One of many post-World War I memoirs published in the 1920’s, Robert Graves’s Good-Bye to All That became an extremely popular account of a British soldier’s grueling struggles in the horrendous trench warfare so many Allied soldiers endured during their battles against the Germans. Reading Graves’s book almost a century later remains a great reading experience. The brutal trench warfare remarkably comes alive with all its shelling, endless days of waiting for a German attack, the blood-soaked fighting and the wonderful comradery that grew under these awful conditions.
This was Graves’s first book and established him as an esteemed author. Good-Bye to All That begins with Graves writing about his family, education, and his early desires to write poetry in the pre-war years. Once his army service was over, Graves spent time teaching English literature in Cairo’s Royal Academy for a few years. Once Good-Bye to All That was published and became a great success, Graves was in the financial position to move to Majorca and become a full time writer. And, he went on to gain international fame as a writer.

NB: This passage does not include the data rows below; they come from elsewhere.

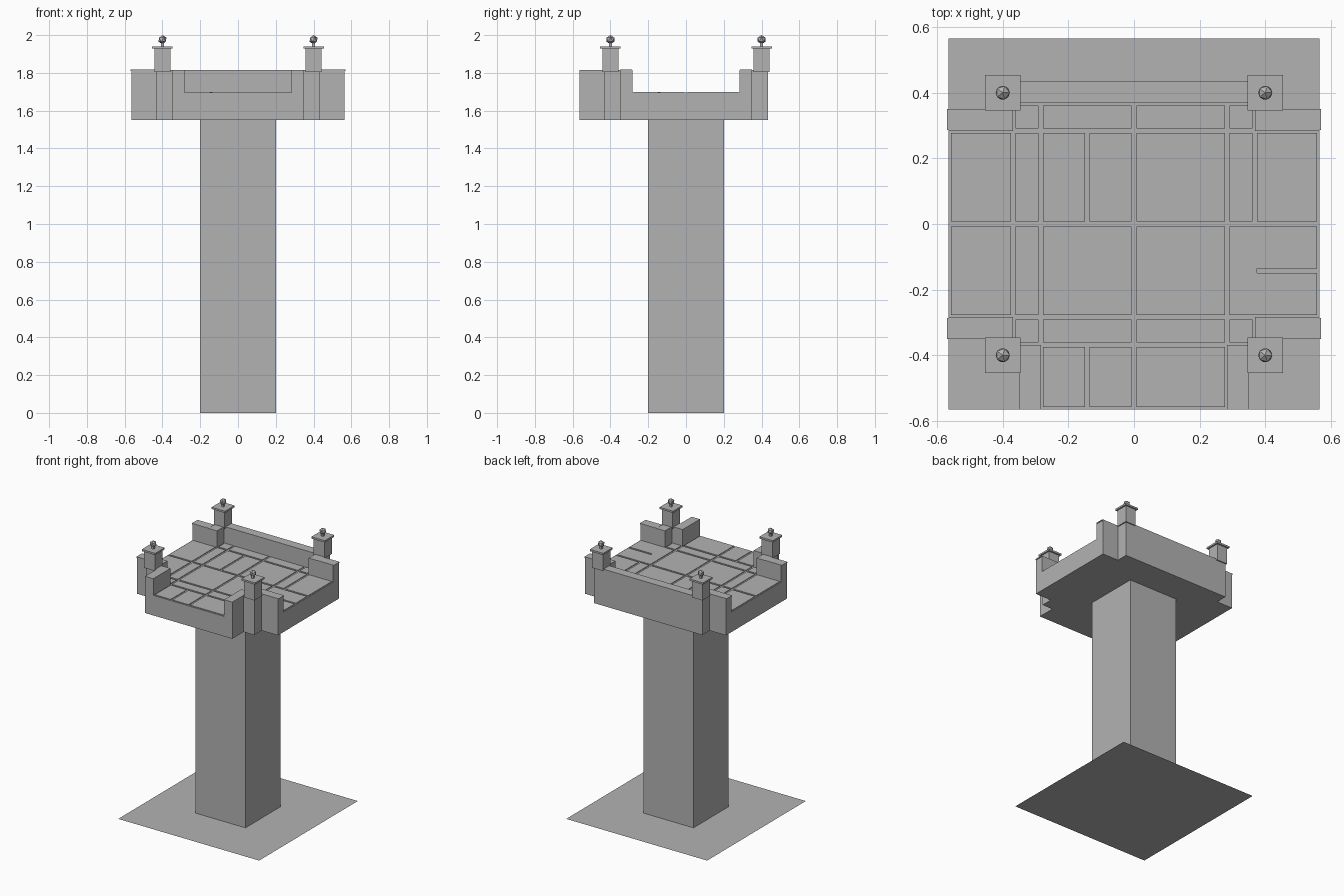
import bpy
import bmesh

cube = bpy.data.objects.get("Cube")
if cube:
    bpy.data.objects.remove(cube, do_unlink=True)

stone = bpy.data.materials.new("grey stone")
stone.use_nodes = True
GREY = (0.45, 0.45, 0.45, 1)
stone.diffuse_color = GREY
stone.node_tree.nodes["Principled BSDF"].inputs["Base Color"].default_value = GREY


def finish(bm, name):
    bmesh.ops.recalc_face_normals(bm, faces=bm.faces)
    mesh = bpy.data.meshes.new(name)
    bm.to_mesh(mesh)
    bm.free()
    mesh.materials.append(stone)
    obj = bpy.data.objects.new(name, mesh)
    bpy.context.collection.objects.link(obj)
    return obj


def prism(name, outline, z0, z1):
    """Extrude a flat outline from z0 to z1."""
    bm = bmesh.new()
    face = bm.faces.new([bm.verts.new((x, y, z0)) for x, y in outline])
    up = bmesh.ops.extrude_face_region(bm, geom=[face])
    verts = [g for g in up["geom"] if isinstance(g, bmesh.types.BMVert)]
    bmesh.ops.translate(bm, verts=verts, vec=(0, 0, z1 - z0))
    return finish(bm, name)


def rect(x0, x1, y0, y1):
    return [(x0, y0), (x1, y0), (x1, y1), (x0, y1)]


def square(cx, cy, r):
    return rect(cx - r, cx + r, cy - r, cy + r)


def mirrored(half):
    """Close an outline whose right half is given."""
    return half + [(-x, y) for x, y in reversed(half)]


# Key distances from the centre
END, CORNER, ARM, INNER, GATE = 0.565, 0.435, 0.35, 0.368, 0.284
BOTTOM, DECK, FLOOR, RAIL = 1.55, 1.695, 1.70, 1.816

# Ground sheet
bm = bmesh.new()
bm.faces.new([bm.verts.new((x, y, 0)) for x, y in square(0, 0, END)])
finish(bm, "ground_sheet")

# Tower shaft and cross-shaped deck
prism("tower_shaft", square(0, 0, 0.2), 0, BOTTOM)
prism("deck", mirrored([
    (ARM, -END), (ARM, -CORNER), (CORNER, -CORNER), (CORNER, -ARM), (END, -ARM),
    (END, ARM), (CORNER, ARM), (CORNER, CORNER)]), BOTTOM, DECK)

# Parapets: one run round the back, two corner pieces at the front
prism("back_parapet", mirrored([
    (INNER, INNER), (INNER, GATE), (END, GATE), (END, ARM),
    (CORNER, ARM), (CORNER, CORNER)]), DECK, RAIL)
for side, label in ((1, "left"), (-1, "right")):
    corner = [(GATE, -END), (ARM, -END), (ARM, -CORNER), (CORNER, -CORNER),
              (CORNER, -ARM), (END, -ARM), (END, -GATE), (INNER, -GATE),
              (INNER, -INNER), (GATE, -INNER)]
    prism(f"front_{label}_parapet", [(side * x, y) for x, y in corner], DECK, RAIL)
    # Thin lips on the side arm walls
    for depth, place in ((1, "back"), (-1, "front")):
        y0, y1 = sorted((depth * (GATE + 0.002), depth * ARM))
        x0, x1 = sorted((side * CORNER, side * (END + 0.005)))
        prism(f"{place}_{label}_lip", rect(x0, x1, y0, y1), RAIL - 0.006, RAIL + 0.001)

# Corner posts with caps and ball finials
for sx, side in ((1, "left"), (-1, "right")):
    for sy, place in ((1, "back"), (-1, "front")):
        x, y = sx * 0.4, sy * 0.4
        name = f"{place}_{side}"
        prism(name + "_post", square(x, y, 0.043), 1.806, 1.928)
        prism(name + "_cap", square(x, y, 0.054), 1.928, 1.941)
        prism(name + "_finial_stem", square(x, y, 0.008), 1.941, 1.965)
        bm = bmesh.new()
        bmesh.ops.create_icosphere(bm, subdivisions=1, radius=0.024)
        finish(bm, name + "_finial").location = (x, y, 1.976)

# Floor slabs: rows between the grid lines, each with its column lines
LINES = [-INNER, -GATE, 0, GATE, INNER]
SPLIT = [-INNER, -GATE, -GATE / 2, 0, GATE, INNER]
rows = [
    (GATE, INNER, LINES),
    (0, GATE, [-END] + SPLIT + [END]),
    (-GATE, 0, [-END] + LINES + [INNER]),
    (-GATE, -GATE / 2, [INNER, END]),
    (-GATE / 2, 0, [INNER, END]),
    (-INNER, -GATE, LINES),
    (-END, -INNER, SPLIT[1:-1]),
]
GAP = 0.007
for r, (y0, y1, columns) in enumerate(rows):
    for c, (x0, x1) in enumerate(zip(columns, columns[1:])):
        prism(f"floor_slab_{r}_{c}",
              rect(x0 + GAP, x1 - GAP, y0 + GAP, y1 - GAP), DECK, FLOOR)
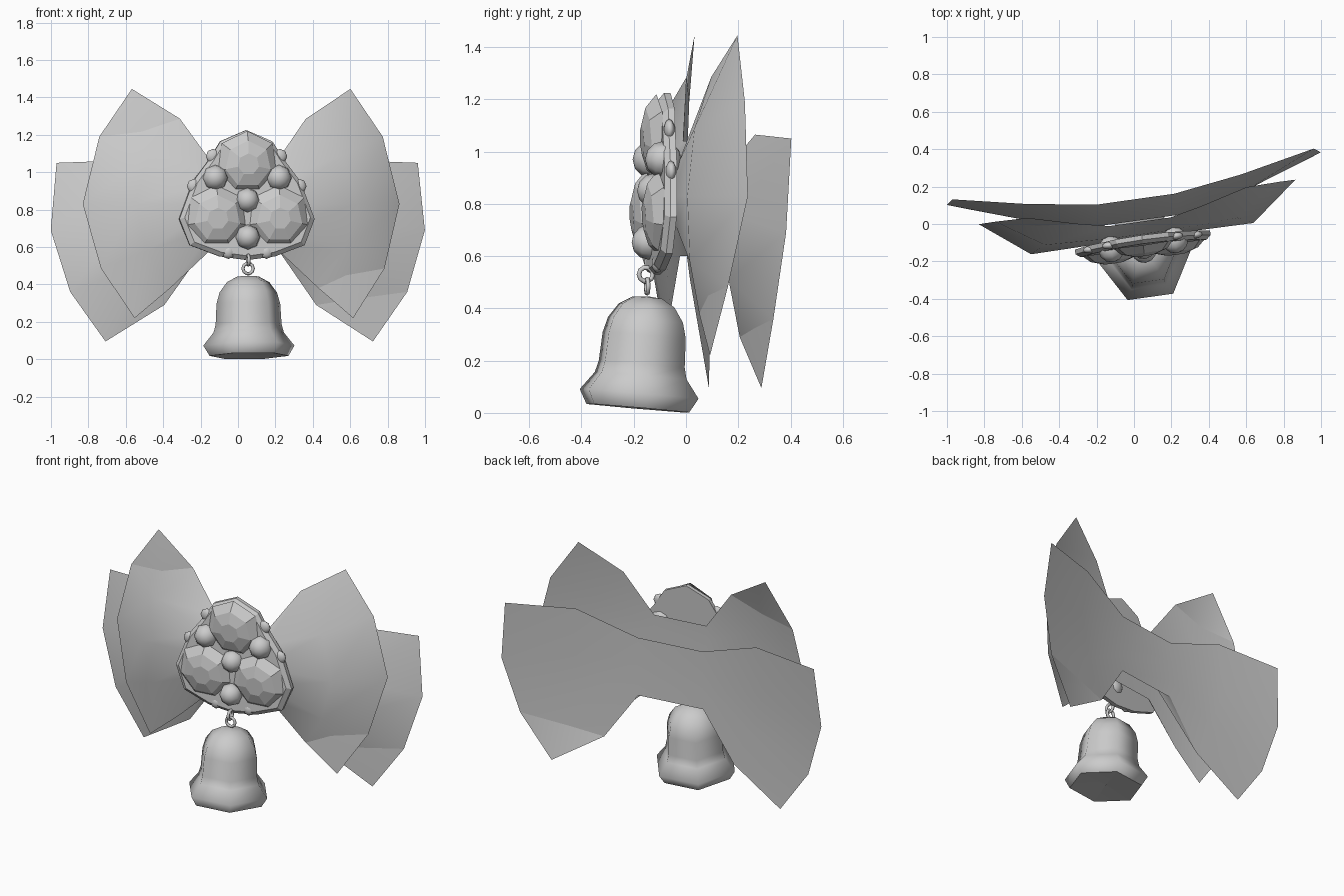
import bpy, bmesh, math
from mathutils import Matrix, Vector

if "Cube" in bpy.data.objects:
    bpy.data.objects.remove(bpy.data.objects["Cube"])

# The whole ornament is turned 8 degrees about z
FRAME = Matrix.Translation((0.033, 0, 0)) @ Matrix.Rotation(math.radians(8), 4, 'Z')


def make(name, verts, faces, smooth=None, local=Matrix()):
    me = bpy.data.meshes.new(name)
    me.from_pydata(verts, [], faces)
    me.transform(FRAME @ local)
    bm = bmesh.new()
    bm.from_mesh(me)
    bmesh.ops.remove_doubles(bm, verts=bm.verts, dist=1e-4)
    bmesh.ops.recalc_face_normals(bm, faces=bm.faces)
    bm.to_mesh(me)
    bm.free()
    ob = bpy.data.objects.new(name, me)
    bpy.context.collection.objects.link(ob)
    if smooth:
        bpy.ops.object.select_all(action='DESELECT')
        ob.select_set(True)
        bpy.context.view_layer.objects.active = ob
        bpy.ops.object.shade_smooth_by_angle(angle=math.radians(smooth))
    return ob


def bow(name, columns):
    """Symmetric padded ribbon: bulging front sheet and a flatter back sheet
    sharing the rim. Columns run from the outer end to the pinch."""
    n = len(columns[0])
    back = [columns[0]]
    for c in columns[1:]:
        top, low = c[0], c[-1]
        back.append([(p[0], top[1] + (low[1] - top[1]) * (top[2] - p[2]) / (top[2] - low[2]), p[2])
                     for p in c])
    verts, faces = [], []
    for sheet, flip in ((columns, 1), (back, -1)):
        base = len(verts)
        cols = [[(-x, y, z) for x, y, z in c] for c in sheet] + sheet[::-1]
        verts += [p for c in cols for p in c]
        for i in range(len(cols) - 1):
            for j in range(n - 1):
                a = base + i * n + j
                faces.append((a + 1, a + n + 1, a + n, a)[::flip])
    return make(name, verts, faces, 45)


def lathe(name, profile, sides, smooth=None, local=Matrix(), cap=False):
    verts, faces = [], []
    for r, z in profile:
        for k in range(sides):
            a = 2 * math.pi * k / sides
            verts.append((r * math.cos(a), r * math.sin(a), z))
    for i in range(len(profile) - 1):
        for k in range(sides):
            m = (k + 1) % sides
            faces.append((i * sides + k, i * sides + m,
                          (i + 1) * sides + m, (i + 1) * sides + k))
    if cap:
        faces.append([(len(profile) - 1) * sides + k for k in range(sides)])
    return make(name, verts, faces, smooth, local)


def bead(name, x, y, z, r, flat=1.0):
    bm = bmesh.new()
    bmesh.ops.create_uvsphere(bm, u_segments=8, v_segments=6, radius=r)
    verts = [v.co.copy() for v in bm.verts]
    faces = [[v.index for v in f.verts] for f in bm.faces]
    bm.free()
    make(name, verts, faces, 60, Matrix.Translation((x, y, z))
         @ Matrix.Diagonal((1, flat, 1, 1)) @ Matrix.Rotation(math.pi / 2, 4, 'X'))


def ring(name, loc, major, minor, turn):
    verts, faces, n, m = [], [], 10, 6
    for i in range(n):
        a = 2 * math.pi * i / n
        for j in range(m):
            b = 2 * math.pi * j / m
            r = major + minor * math.cos(b)
            verts.append((r * math.cos(a), minor * math.sin(b), r * math.sin(a)))
            faces.append((i * m + j, i * m + (j + 1) % m,
                          (i + 1) % n * m + (j + 1) % m, (i + 1) % n * m + j))
    make(name, verts, faces, 70, Matrix.Translation(loc) @ Matrix.Rotation(turn, 4, 'Z'))


# Ribbon layers
bow("front_bow", [
    [(.59, .116, 1.445), (.765, .12, 1.19), (.855, .119, .83), (.765, .055, .485), (.59, .01, .22)],
    [(.34, .05, 1.286), (.52, -.04, 1.09), (.60, -.079, .83), (.53, -.06, .58), (.40, -.005, .38)],
    [(.165, .012, 1.04), (.165, -.055, .95), (.165, -.075, .83), (.165, -.06, .71), (.165, .0, .60)]])
bow("back_bow", [
    [(.975, .27, 1.05), (1.01, .245, .69), (.91, .21, .36), (.722, .19, .095)],
    [(.57, .187, 1.065), (.60, .105, .76), (.53, .09, .51), (.41, .15, .29)],
    [(.205, .135, .94), (.205, .02, .81), (.205, .02, .69), (.205, .13, .58)]])


# Brooch plate: stacked outlines that lean forward at the bottom
def plate_y(z, off=0.0):
    return -.06 - .057 * (1.225 - z) - off


half = [(0, 1.225), (.14, 1.165), (.2, 1.07), (.29, .95), (.365, .75), (.31, .61), (.15, .55), (0, .53)]
outline = half + [(-x, z) for x, z in half[-2:0:-1]]
verts, faces, n = [], [], len(outline)
for scale, off in ((1, 0), (1, .025), (.93, .045)):
    for x, z in outline:
        zz = .85 + (z - .85) * scale
        verts.append((x * scale, plate_y(zz, off), zz))
for s in range(2):
    for k in range(n):
        m = (k + 1) % n
        faces.append((s * n + k, s * n + m, (s + 1) * n + m, (s + 1) * n + k))
faces += [list(range(n))[::-1], [2 * n + k for k in range(n)]]
make("brooch_plate", verts, faces)

# Faceted gems
for i, (x, z) in enumerate([(0, 1.045), (-.168, .755), (.168, .755)]):
    lean = Matrix.Rotation(math.radians(93), 4, 'X')
    lathe(f"gem_{i}", [(.175, -.01), (.125, .035), (.058, .055)], 7, None,
          Matrix.Translation((x, plate_y(z, .045), z)) @ lean @ Matrix.Rotation(math.pi / 2, 4, 'Z'), True)

# Beads on the brooch
bead("middle_bead", 0, -.122, .85, .067)
bead("lower_bead", 0, -.143, .653, .067)
for s in (-1, 1):
    bead("upper_bead", s * .172, -.112, .97, .07)
    bead("small_rim_bead_high", s * .18, -.09, 1.085, .04, .5)
    bead("small_rim_bead_side", s * .283, -.098, .925, .04, .5)
    bead("small_rim_bead_low", s * .103, -.125, .572, .036, .6)

# Hanging rings
ring("ring_upper", (0, -.155, .53), .027, .009, math.pi / 2)
ring("ring_lower", (0, -.15, .485), .028, .009, 0)

# Six-sided bell, tilted slightly, with a closed underside
lathe("bell", [(.001, .012), (.213, 0), (.246, .055), (.19, .125), (.178, .17), (.172, .28),
               (.155, .34), (.115, .395), (.06, .425), (.001, .43)], 6, 65,
      Matrix.Translation((0, -.186, .018)) @ Matrix.Rotation(math.radians(-5), 4, 'X'))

Good-Bye to All That is highly recommended for its realistic writing style which so wonderfully makes Graves’s World War I trench warfare experiences unforgettable. Aside from his war experiences, Graves’s memoir is a delightful retelling of a childhood in early 20th Century Britain.